## Task details
Reproduce the entries exactly, but keep the pictures out of the copy.

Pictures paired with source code
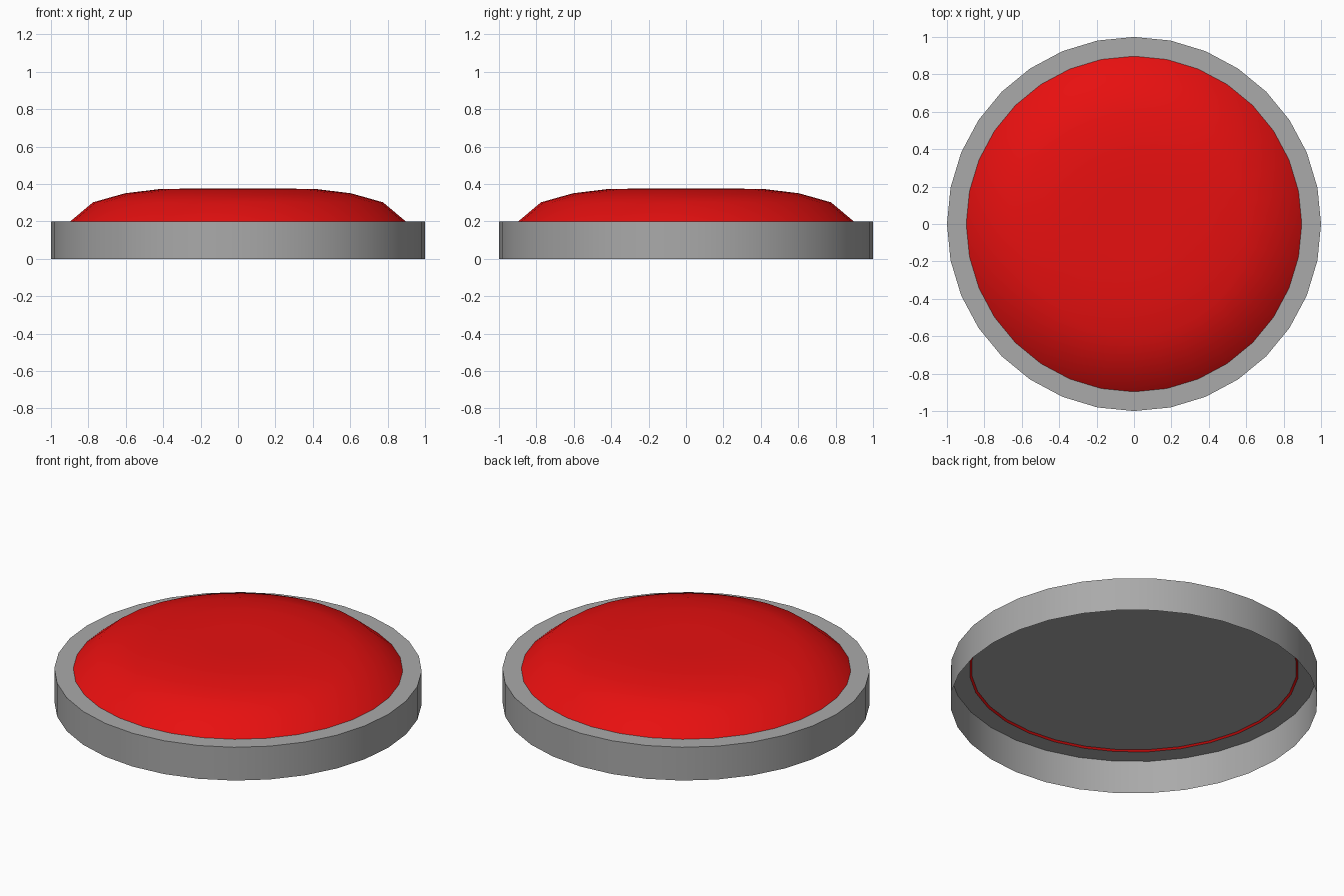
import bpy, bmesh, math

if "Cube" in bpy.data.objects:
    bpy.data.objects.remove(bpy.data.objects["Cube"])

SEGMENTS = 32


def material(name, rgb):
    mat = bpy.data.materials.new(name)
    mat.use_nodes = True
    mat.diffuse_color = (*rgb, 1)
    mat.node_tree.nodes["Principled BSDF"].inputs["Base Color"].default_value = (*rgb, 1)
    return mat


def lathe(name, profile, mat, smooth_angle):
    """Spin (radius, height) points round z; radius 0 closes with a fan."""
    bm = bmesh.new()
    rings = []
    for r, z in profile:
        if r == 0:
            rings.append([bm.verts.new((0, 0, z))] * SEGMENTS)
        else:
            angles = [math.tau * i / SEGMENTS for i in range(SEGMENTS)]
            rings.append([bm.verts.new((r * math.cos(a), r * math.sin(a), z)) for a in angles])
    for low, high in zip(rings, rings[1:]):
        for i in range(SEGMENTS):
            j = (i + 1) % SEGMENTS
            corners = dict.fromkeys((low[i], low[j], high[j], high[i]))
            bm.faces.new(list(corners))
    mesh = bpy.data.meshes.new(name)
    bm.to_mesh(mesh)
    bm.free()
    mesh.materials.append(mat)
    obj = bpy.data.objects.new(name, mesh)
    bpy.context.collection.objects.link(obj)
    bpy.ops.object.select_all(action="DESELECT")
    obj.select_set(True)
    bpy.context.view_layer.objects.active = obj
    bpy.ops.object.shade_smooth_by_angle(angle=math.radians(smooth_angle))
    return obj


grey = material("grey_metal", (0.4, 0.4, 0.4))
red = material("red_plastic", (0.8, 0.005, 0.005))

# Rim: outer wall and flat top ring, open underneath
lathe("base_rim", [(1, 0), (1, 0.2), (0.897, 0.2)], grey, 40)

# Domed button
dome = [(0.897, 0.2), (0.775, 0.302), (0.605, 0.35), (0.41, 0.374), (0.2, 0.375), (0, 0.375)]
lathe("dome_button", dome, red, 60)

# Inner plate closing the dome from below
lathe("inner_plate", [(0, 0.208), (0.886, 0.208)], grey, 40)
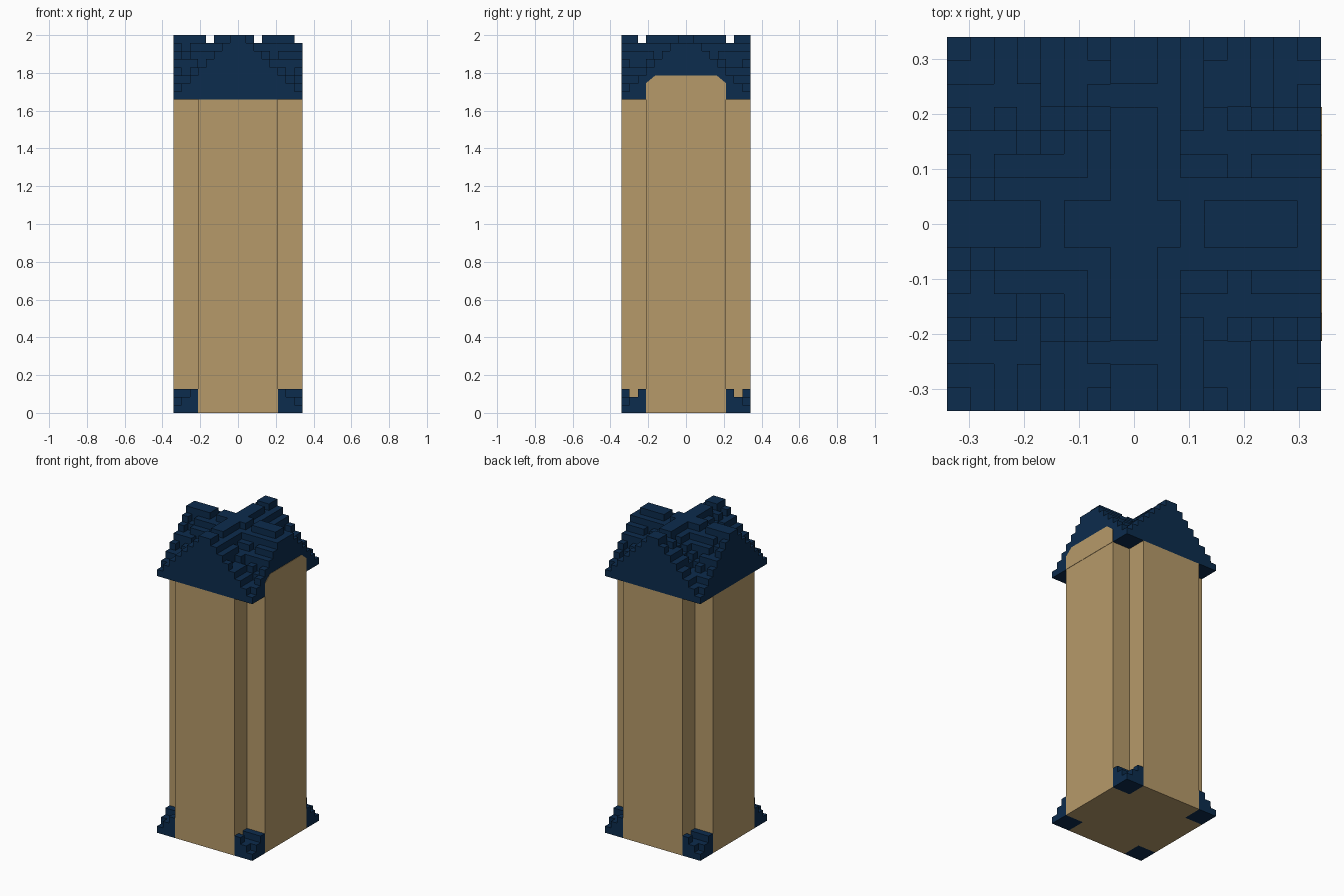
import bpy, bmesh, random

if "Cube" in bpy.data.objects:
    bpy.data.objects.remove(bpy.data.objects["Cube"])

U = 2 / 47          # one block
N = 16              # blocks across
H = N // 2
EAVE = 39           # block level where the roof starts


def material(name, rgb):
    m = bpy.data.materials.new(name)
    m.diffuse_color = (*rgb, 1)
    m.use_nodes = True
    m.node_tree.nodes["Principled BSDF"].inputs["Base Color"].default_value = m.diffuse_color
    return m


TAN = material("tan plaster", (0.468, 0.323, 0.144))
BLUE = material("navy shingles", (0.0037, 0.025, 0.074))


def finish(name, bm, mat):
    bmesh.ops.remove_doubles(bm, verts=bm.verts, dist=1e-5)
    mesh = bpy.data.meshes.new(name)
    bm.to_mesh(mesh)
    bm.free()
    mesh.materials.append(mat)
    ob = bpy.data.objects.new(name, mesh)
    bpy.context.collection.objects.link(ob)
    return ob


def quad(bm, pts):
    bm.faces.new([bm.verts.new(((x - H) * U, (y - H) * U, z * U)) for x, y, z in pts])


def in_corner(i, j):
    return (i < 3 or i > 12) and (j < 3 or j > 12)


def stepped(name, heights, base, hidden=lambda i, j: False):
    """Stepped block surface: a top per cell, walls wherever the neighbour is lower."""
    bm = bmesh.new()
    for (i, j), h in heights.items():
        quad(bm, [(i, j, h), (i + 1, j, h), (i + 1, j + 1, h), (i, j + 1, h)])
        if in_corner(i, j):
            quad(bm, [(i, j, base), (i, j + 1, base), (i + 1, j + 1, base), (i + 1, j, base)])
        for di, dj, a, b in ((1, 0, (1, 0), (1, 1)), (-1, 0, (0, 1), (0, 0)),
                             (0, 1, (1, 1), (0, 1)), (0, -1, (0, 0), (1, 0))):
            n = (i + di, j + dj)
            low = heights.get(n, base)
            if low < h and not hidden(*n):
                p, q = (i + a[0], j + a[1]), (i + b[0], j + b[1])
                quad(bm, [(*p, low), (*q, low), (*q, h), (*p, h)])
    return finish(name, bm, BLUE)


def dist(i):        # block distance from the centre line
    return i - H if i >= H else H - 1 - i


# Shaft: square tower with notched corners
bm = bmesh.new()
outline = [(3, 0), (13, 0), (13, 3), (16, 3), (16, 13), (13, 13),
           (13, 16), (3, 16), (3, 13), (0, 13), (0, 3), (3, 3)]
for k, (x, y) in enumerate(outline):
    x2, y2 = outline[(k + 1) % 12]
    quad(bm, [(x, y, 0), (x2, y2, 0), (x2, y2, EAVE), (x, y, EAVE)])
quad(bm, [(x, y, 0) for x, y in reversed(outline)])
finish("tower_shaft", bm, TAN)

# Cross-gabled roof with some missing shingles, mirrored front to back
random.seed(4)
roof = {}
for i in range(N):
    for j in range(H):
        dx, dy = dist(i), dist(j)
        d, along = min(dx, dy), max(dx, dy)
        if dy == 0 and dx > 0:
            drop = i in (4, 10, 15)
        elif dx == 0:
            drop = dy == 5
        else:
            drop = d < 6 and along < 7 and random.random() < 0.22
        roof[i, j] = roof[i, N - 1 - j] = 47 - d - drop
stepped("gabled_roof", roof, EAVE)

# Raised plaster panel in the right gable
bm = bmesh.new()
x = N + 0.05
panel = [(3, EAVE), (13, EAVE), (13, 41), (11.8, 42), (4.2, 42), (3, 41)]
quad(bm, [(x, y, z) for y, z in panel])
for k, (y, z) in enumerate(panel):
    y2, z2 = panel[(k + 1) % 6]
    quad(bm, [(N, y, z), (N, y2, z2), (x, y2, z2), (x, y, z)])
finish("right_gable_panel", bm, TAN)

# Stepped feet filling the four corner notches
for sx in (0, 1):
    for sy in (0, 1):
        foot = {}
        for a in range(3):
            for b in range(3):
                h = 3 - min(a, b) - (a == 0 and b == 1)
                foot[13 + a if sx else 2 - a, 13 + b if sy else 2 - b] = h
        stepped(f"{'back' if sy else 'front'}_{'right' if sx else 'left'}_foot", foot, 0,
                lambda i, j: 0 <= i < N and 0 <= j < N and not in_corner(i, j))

## Result for this task
import bpy, bmesh, math

if "Cube" in bpy.data.objects:
    bpy.data.objects.remove(bpy.data.objects["Cube"])

SEGMENTS = 32


def material(name, rgb):
    mat = bpy.data.materials.new(name)
    mat.use_nodes = True
    mat.diffuse_color = (*rgb, 1)
    mat.node_tree.nodes["Principled BSDF"].inputs["Base Color"].default_value = (*rgb, 1)
    return mat


def lathe(name, profile, mat, smooth_angle):
    """Spin (radius, height) points round z; radius 0 closes with a fan."""
    bm = bmesh.new()
    rings = []
    for r, z in profile:
        if r == 0:
            rings.append([bm.verts.new((0, 0, z))] * SEGMENTS)
        else:
            angles = [math.tau * i / SEGMENTS for i in range(SEGMENTS)]
            rings.append([bm.verts.new((r * math.cos(a), r * math.sin(a), z)) for a in angles])
    for low, high in zip(rings, rings[1:]):
        for i in range(SEGMENTS):
            j = (i + 1) % SEGMENTS
            corners = dict.fromkeys((low[i], low[j], high[j], high[i]))
            bm.faces.new(list(corners))
    mesh = bpy.data.meshes.new(name)
    bm.to_mesh(mesh)
    bm.free()
    mesh.materials.append(mat)
    obj = bpy.data.objects.new(name, mesh)
    bpy.context.collection.objects.link(obj)
    bpy.ops.object.select_all(action="DESELECT")
    obj.select_set(True)
    bpy.context.view_layer.objects.active = obj
    bpy.ops.object.shade_smooth_by_angle(angle=math.radians(smooth_angle))
    return obj


grey = material("grey_metal", (0.4, 0.4, 0.4))
red = material("red_plastic", (0.8, 0.005, 0.005))

# Rim: outer wall and flat top ring, open underneath
lathe("base_rim", [(1, 0), (1, 0.2), (0.897, 0.2)], grey, 40)

# Domed button
dome = [(0.897, 0.2), (0.775, 0.302), (0.605, 0.35), (0.41, 0.374), (0.2, 0.375), (0, 0.375)]
lathe("dome_button", dome, red, 60)

# Inner plate closing the dome from below
lathe("inner_plate", [(0, 0.208), (0.886, 0.208)], grey, 40)
import bpy, bmesh, random

if "Cube" in bpy.data.objects:
    bpy.data.objects.remove(bpy.data.objects["Cube"])

U = 2 / 47          # one block
N = 16              # blocks across
H = N // 2
EAVE = 39           # block level where the roof starts


def material(name, rgb):
    m = bpy.data.materials.new(name)
    m.diffuse_color = (*rgb, 1)
    m.use_nodes = True
    m.node_tree.nodes["Principled BSDF"].inputs["Base Color"].default_value = m.diffuse_color
    return m


TAN = material("tan plaster", (0.468, 0.323, 0.144))
BLUE = material("navy shingles", (0.0037, 0.025, 0.074))


def finish(name, bm, mat):
    bmesh.ops.remove_doubles(bm, verts=bm.verts, dist=1e-5)
    mesh = bpy.data.meshes.new(name)
    bm.to_mesh(mesh)
    bm.free()
    mesh.materials.append(mat)
    ob = bpy.data.objects.new(name, mesh)
    bpy.context.collection.objects.link(ob)
    return ob


def quad(bm, pts):
    bm.faces.new([bm.verts.new(((x - H) * U, (y - H) * U, z * U)) for x, y, z in pts])


def in_corner(i, j):
    return (i < 3 or i > 12) and (j < 3 or j > 12)


def stepped(name, heights, base, hidden=lambda i, j: False):
    """Stepped block surface: a top per cell, walls wherever the neighbour is lower."""
    bm = bmesh.new()
    for (i, j), h in heights.items():
        quad(bm, [(i, j, h), (i + 1, j, h), (i + 1, j + 1, h), (i, j + 1, h)])
        if in_corner(i, j):
            quad(bm, [(i, j, base), (i, j + 1, base), (i + 1, j + 1, base), (i + 1, j, base)])
        for di, dj, a, b in ((1, 0, (1, 0), (1, 1)), (-1, 0, (0, 1), (0, 0)),
                             (0, 1, (1, 1), (0, 1)), (0, -1, (0, 0), (1, 0))):
            n = (i + di, j + dj)
            low = heights.get(n, base)
            if low < h and not hidden(*n):
                p, q = (i + a[0], j + a[1]), (i + b[0], j + b[1])
                quad(bm, [(*p, low), (*q, low), (*q, h), (*p, h)])
    return finish(name, bm, BLUE)


def dist(i):        # block distance from the centre line
    return i - H if i >= H else H - 1 - i


# Shaft: square tower with notched corners
bm = bmesh.new()
outline = [(3, 0), (13, 0), (13, 3), (16, 3), (16, 13), (13, 13),
           (13, 16), (3, 16), (3, 13), (0, 13), (0, 3), (3, 3)]
for k, (x, y) in enumerate(outline):
    x2, y2 = outline[(k + 1) % 12]
    quad(bm, [(x, y, 0), (x2, y2, 0), (x2, y2, EAVE), (x, y, EAVE)])
quad(bm, [(x, y, 0) for x, y in reversed(outline)])
finish("tower_shaft", bm, TAN)

# Cross-gabled roof with some missing shingles, mirrored front to back
random.seed(4)
roof = {}
for i in range(N):
    for j in range(H):
        dx, dy = dist(i), dist(j)
        d, along = min(dx, dy), max(dx, dy)
        if dy == 0 and dx > 0:
            drop = i in (4, 10, 15)
        elif dx == 0:
            drop = dy == 5
        else:
            drop = d < 6 and along < 7 and random.random() < 0.22
        roof[i, j] = roof[i, N - 1 - j] = 47 - d - drop
stepped("gabled_roof", roof, EAVE)

# Raised plaster panel in the right gable
bm = bmesh.new()
x = N + 0.05
panel = [(3, EAVE), (13, EAVE), (13, 41), (11.8, 42), (4.2, 42), (3, 41)]
quad(bm, [(x, y, z) for y, z in panel])
for k, (y, z) in enumerate(panel):
    y2, z2 = panel[(k + 1) % 6]
    quad(bm, [(N, y, z), (N, y2, z2), (x, y2, z2), (x, y, z)])
finish("right_gable_panel", bm, TAN)

# Stepped feet filling the four corner notches
for sx in (0, 1):
    for sy in (0, 1):
        foot = {}
        for a in range(3):
            for b in range(3):
                h = 3 - min(a, b) - (a == 0 and b == 1)
                foot[13 + a if sx else 2 - a, 13 + b if sy else 2 - b] = h
        stepped(f"{'back' if sy else 'front'}_{'right' if sx else 'left'}_foot", foot, 0,
                lambda i, j: 0 <= i < N and 0 <= j < N and not in_corner(i, j))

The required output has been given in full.